And those are just benefits that could accrue in the short run. Long term benefits would include a growing ability for populations to fully engage with more knowledge and skill overall, than is now feasible. I like to imagine that in such scenarios, bookstores would once again become popular, in many communities large and small.
Economic matters occupy my mind now, even more than they did when I began sustained work on this project in 2003. That's a real plus, and 2018 should allow me to step up the process on a series of writings that could further assist readers (eventually to be placed in the sidebar) with basic concepts organized so as to be easier to understand. New Years now seem to suggest a "resolution" of honing in more carefully on particular areas. 2016 turned out to be the year to organize the "uncommon" glossary, while 2017 has been a year for sorting material for the initial books of the series.
The most difficult part thus far, has been pulling myself away from online activities for a while, so that more material can be edited and completed. There's so much I want to keep up with online (and the learning process never stops), but there's only so much time in a day. In 2018, I hope to continue posting regularly, but there may be weeks when I can only post once or twice.

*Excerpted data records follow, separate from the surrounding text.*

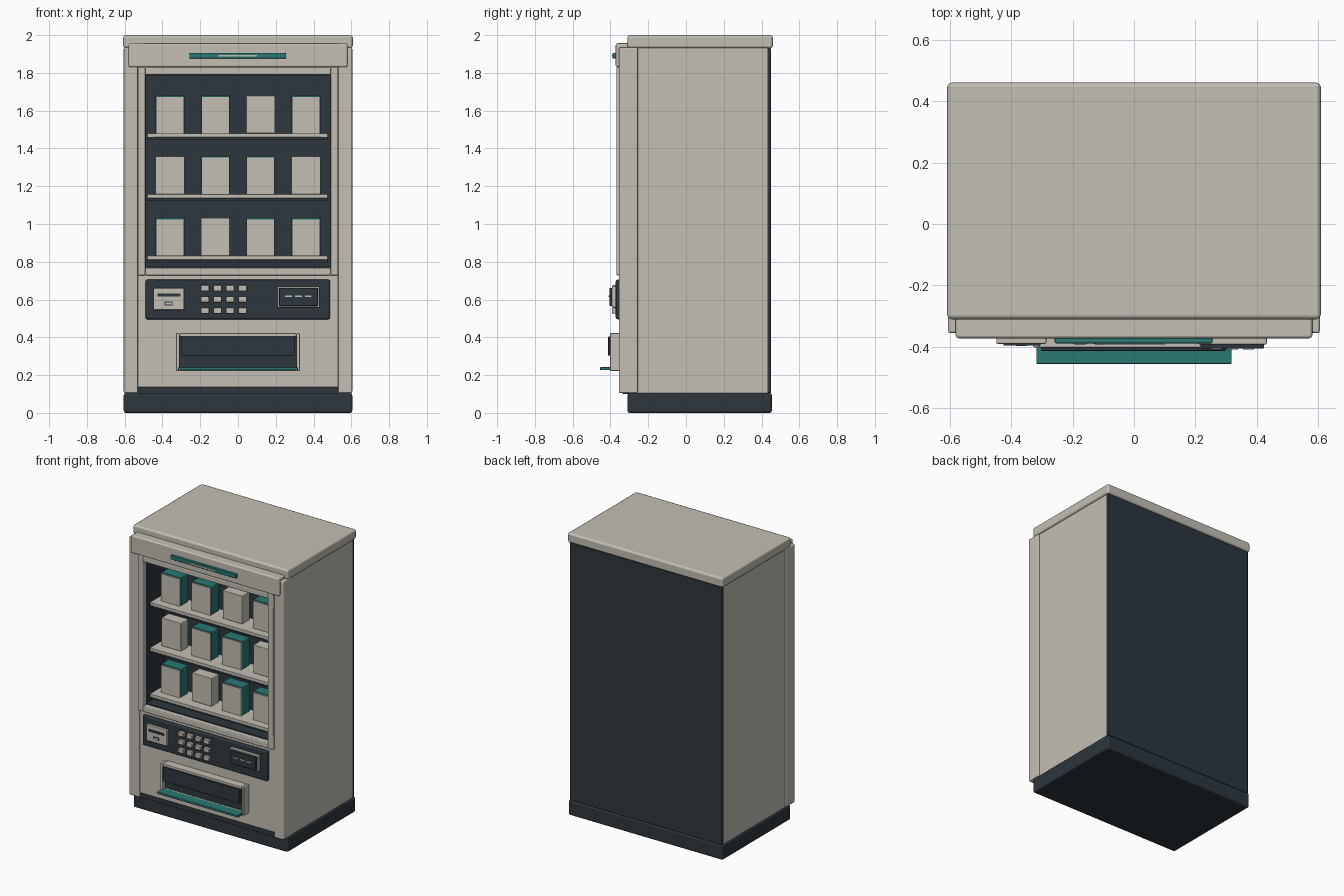
import bpy, bmesh
from mathutils import Vector


def make_mat(name, rgb):
    m = bpy.data.materials.new(name)
    m.diffuse_color = (*rgb, 1)
    return m


LIGHT = make_mat("warm_grey", (0.55, 0.52, 0.46))
DARK = make_mat("dark_slate", (0.026, 0.037, 0.047))
TEAL = make_mat("teal", (0.022, 0.19, 0.17))


def box(name, x, y, z, mat, bevel=0.0, segments=2):
    """Box from (min, max) pairs, with optional rounded edges."""
    bm = bmesh.new()
    bmesh.ops.create_cube(bm, size=1)
    for v in bm.verts:
        v.co = Vector([(a + b) / 2 + c * (b - a) for c, (a, b) in zip(v.co, (x, y, z))])
    me = bpy.data.meshes.new(name)
    bm.to_mesh(me)
    bm.free()
    me.materials.append(mat)
    ob = bpy.data.objects.new(name, me)
    bpy.context.collection.objects.link(ob)
    if bevel:
        mod = ob.modifiers.new("bevel", "BEVEL")
        mod.width = bevel
        mod.segments = segments
        mod.harden_normals = True
        me.shade_smooth()
    return ob


def frame(name, x, y, z, w, mat, bevel=0.0):
    """Rectangular frame whose bars are w thick, lying in the xz plane."""
    (x0, x1), (z0, z1) = x, z
    box(name + "_left", (x0, x0 + w), y, z, mat, bevel)
    box(name + "_right", (x1 - w, x1), y, z, mat, bevel)
    box(name + "_bottom", (x0 + w, x1 - w), y, (z0, z0 + w), mat, bevel)
    box(name + "_top", (x0 + w, x1 - w), y, (z1 - w, z1), mat, bevel)


# Cabinet shell
box("base", (-0.605, 0.605), (-0.31, 0.455), (0, 0.105), DARK, 0.012)
box("top_cap", (-0.608, 0.608), (-0.31, 0.46), (1.93, 2.0), LIGHT, 0.015)
box("cabinet_body", (-0.595, 0.595), (-0.11, 0.435), (0.1, 1.935), LIGHT)
box("back_panel", (-0.597, 0.597), (0.43, 0.45), (0.105, 1.93), DARK, 0.004)
for s, side in ((-1, "left"), (1, "right")):
    box(side + "_wall", sorted((s * 0.5, s * 0.595)), (-0.3, -0.11), (0.1, 1.935), LIGHT)
    box(side + "_pillar", sorted((s * 0.53, s * 0.605)), (-0.355, -0.255), (0.105, 1.935), LIGHT, 0.008)
    box(side + "_window_lining", sorted((s * 0.488, s * 0.5)), (-0.33, -0.11), (0.765, 1.795), DARK)
box("header", (-0.58, 0.58), (-0.372, -0.29), (1.83, 1.957), LIGHT, 0.01)
box("upper_filler", (-0.53, 0.53), (-0.3, -0.11), (1.795, 1.935), LIGHT)

# Teal strip on the header with a light bar
box("header_strip", (-0.258, 0.255), (-0.388, -0.365), (1.876, 1.906), TEAL, 0.004)
box("header_light_bar", (-0.105, 0.1), (-0.393, -0.385), (1.887, 1.895), LIGHT)

# Display window
frame("window_frame", (-0.53, 0.53), (-0.368, -0.3), (0.728, 1.83), 0.04, LIGHT, 0.006)
box("display_back", (-0.49, 0.49), (-0.125, -0.105), (0.765, 1.795), DARK)
box("display_floor", (-0.49, 0.49), (-0.33, -0.11), (0.762, 0.775), DARK)
box("display_ceiling", (-0.49, 0.49), (-0.33, -0.11), (1.785, 1.797), DARK)

# Shelves with rows of packets
for r, z in enumerate((1.48, 1.158, 0.832)):
    box(f"shelf_{r}", (-0.482, 0.476), (-0.3, -0.12), (z - 0.022, z), LIGHT, 0.004)
    box(f"shelf_shadow_rail_{r}", (-0.482, 0.476), (-0.293, -0.27), (z - 0.036, z - 0.02), DARK)
    for c in range(4):
        x = -0.36 + 0.24 * c
        plain = c % 3 == (r + 2) % 3
        box(f"packet_{r}_{c}", (x - 0.077, x + 0.077), (-0.235, -0.15), (z, z + 0.2),
            LIGHT if plain else TEAL, 0.005)
        if not plain:
            box(f"packet_label_{r}_{c}", (x - 0.074, x + 0.074), (-0.242, -0.234),
                (z, z + 0.193), LIGHT)

# Lower front
box("lower_front", (-0.53, 0.53), (-0.345, -0.11), (0.135, 0.728), LIGHT, 0.005)
box("kick_strip", (-0.53, 0.53), (-0.335, -0.11), (0.1, 0.137), DARK)

# Control panel
box("control_panel", (-0.49, 0.488), (-0.372, -0.34), (0.495, 0.705), DARK, 0.01)
box("coin_plate", (-0.448, -0.285), (-0.39, -0.368), (0.545, 0.66), LIGHT, 0.005)
box("coin_slot", (-0.425, -0.305), (-0.396, -0.388), (0.616, 0.632), DARK)
box("return_button_rim", (-0.388, -0.346), (-0.394, -0.388), (0.569, 0.589), DARK)
box("return_button", (-0.384, -0.35), (-0.397, -0.388), (0.573, 0.585), LIGHT)
for i in range(4):
    for j in range(3):
        x, z = -0.175 + 0.0665 * i, 0.66 - 0.059 * j
        box(f"key_{i}_{j}", (x - 0.022, x + 0.022), (-0.392, -0.368), (z - 0.016, z + 0.016), LIGHT, 0.005)
box("screen_surround", (0.208, 0.432), (-0.392, -0.368), (0.558, 0.67), LIGHT, 0.005)
box("screen", (0.217, 0.423), (-0.405, -0.385), (0.567, 0.661), DARK, 0.004)
for i in range(3):
    x = 0.268 + 0.052 * i
    box(f"screen_dash_{i}", (x - 0.018, x + 0.018), (-0.409, -0.403), (0.613, 0.621), LIGHT)

# Collection tray
frame("tray_frame", (-0.328, 0.328), (-0.402, -0.34), (0.222, 0.422), 0.019, LIGHT, 0.005)
box("tray_back", (-0.312, 0.312), (-0.375, -0.34), (0.235, 0.41), DARK)
box("tray_flap", (-0.303, 0.3), (-0.413, -0.37), (0.303, 0.404), DARK, 0.005)
box("tray_lip", (-0.318, 0.318), (-0.455, -0.385), (0.226, 0.242), TEAL, 0.004)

With a little luck, the next recession won't set us back unduly, and constructive dialogue might even reemerge. Yet there's much I need to get done before another recession is even a remote possibility. Thanks so much to all my readers - some who have been patient enough to keep up with almost five years of blogging. Here's wishing a Happy New Year to everyone.